▶ **WORK TASK**:
Copy the entries below exactly, but only from the line containing "profile = half" through the final line.
TASK INPUTS: Begin
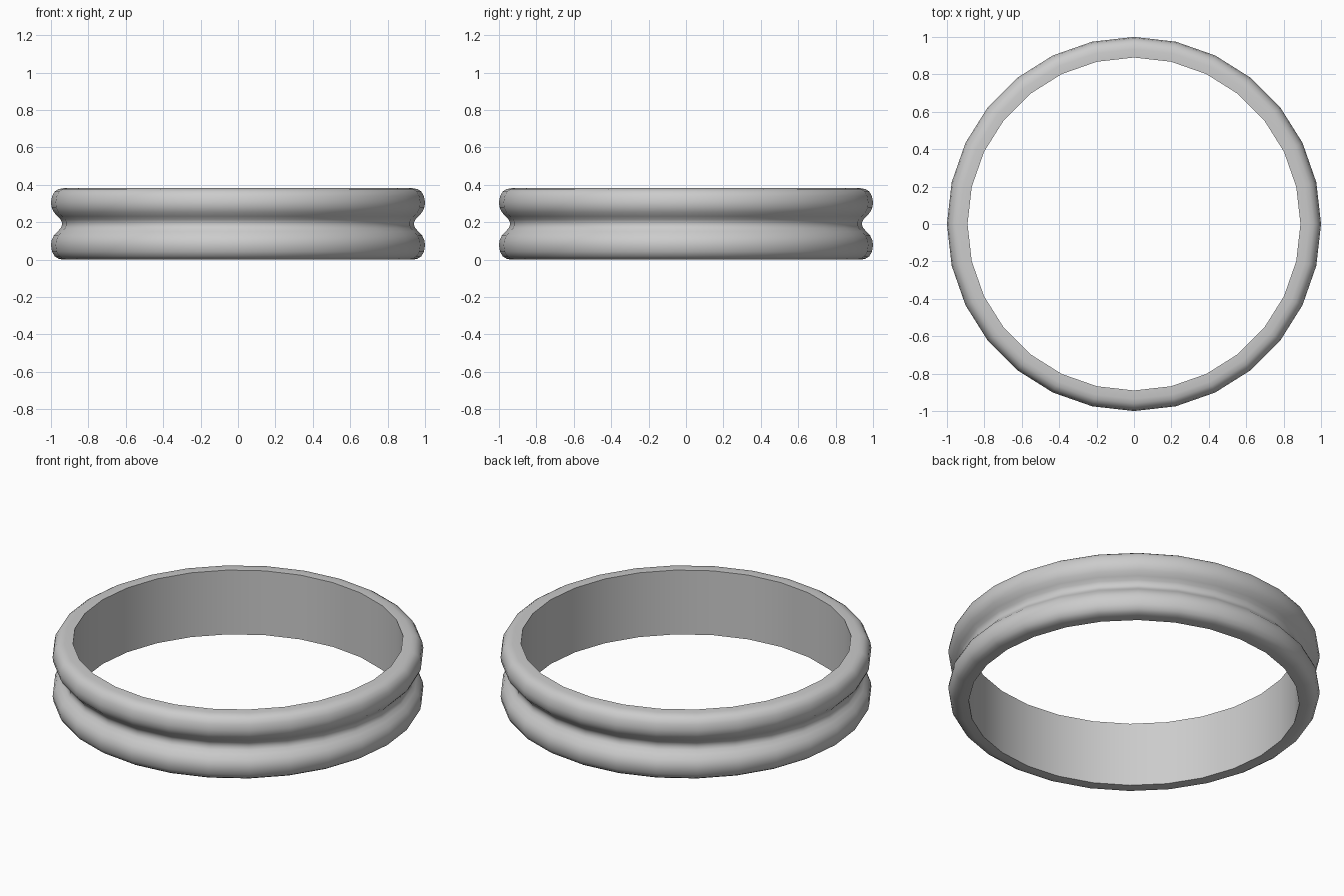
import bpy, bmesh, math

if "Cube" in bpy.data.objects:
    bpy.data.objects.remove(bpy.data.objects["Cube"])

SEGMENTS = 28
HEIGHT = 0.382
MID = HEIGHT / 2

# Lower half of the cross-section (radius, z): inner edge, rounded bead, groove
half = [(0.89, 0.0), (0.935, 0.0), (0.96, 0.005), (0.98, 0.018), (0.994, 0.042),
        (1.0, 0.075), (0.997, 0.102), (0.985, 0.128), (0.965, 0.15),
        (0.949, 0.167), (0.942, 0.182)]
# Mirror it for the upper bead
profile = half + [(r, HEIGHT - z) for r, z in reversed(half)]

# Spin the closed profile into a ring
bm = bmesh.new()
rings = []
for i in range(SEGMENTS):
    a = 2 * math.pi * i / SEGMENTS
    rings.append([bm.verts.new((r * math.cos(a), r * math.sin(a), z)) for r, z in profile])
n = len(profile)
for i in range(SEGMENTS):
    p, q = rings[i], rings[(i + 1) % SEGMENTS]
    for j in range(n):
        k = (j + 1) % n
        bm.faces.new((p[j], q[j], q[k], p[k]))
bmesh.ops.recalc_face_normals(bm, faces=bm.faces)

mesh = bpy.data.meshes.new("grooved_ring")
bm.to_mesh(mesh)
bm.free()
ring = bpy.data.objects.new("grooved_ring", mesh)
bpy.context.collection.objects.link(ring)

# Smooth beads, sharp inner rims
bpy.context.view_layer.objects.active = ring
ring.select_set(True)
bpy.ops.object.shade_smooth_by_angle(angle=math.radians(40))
TASK INPUTS: End
▶ **EXERCISE SOLUTION**:
profile = half + [(r, HEIGHT - z) for r, z in reversed(half)]

# Spin the closed profile into a ring
bm = bmesh.new()
rings = []
for i in range(SEGMENTS):
    a = 2 * math.pi * i / SEGMENTS
    rings.append([bm.verts.new((r * math.cos(a), r * math.sin(a), z)) for r, z in profile])
n = len(profile)
for i in range(SEGMENTS):
    p, q = rings[i], rings[(i + 1) % SEGMENTS]
    for j in range(n):
        k = (j + 1) % n
        bm.faces.new((p[j], q[j], q[k], p[k]))
bmesh.ops.recalc_face_normals(bm, faces=bm.faces)

mesh = bpy.data.meshes.new("grooved_ring")
bm.to_mesh(mesh)
bm.free()
ring = bpy.data.objects.new("grooved_ring", mesh)
bpy.context.collection.objects.link(ring)

# Smooth beads, sharp inner rims
bpy.context.view_layer.objects.active = ring
ring.select_set(True)
bpy.ops.object.shade_smooth_by_angle(angle=math.radians(40))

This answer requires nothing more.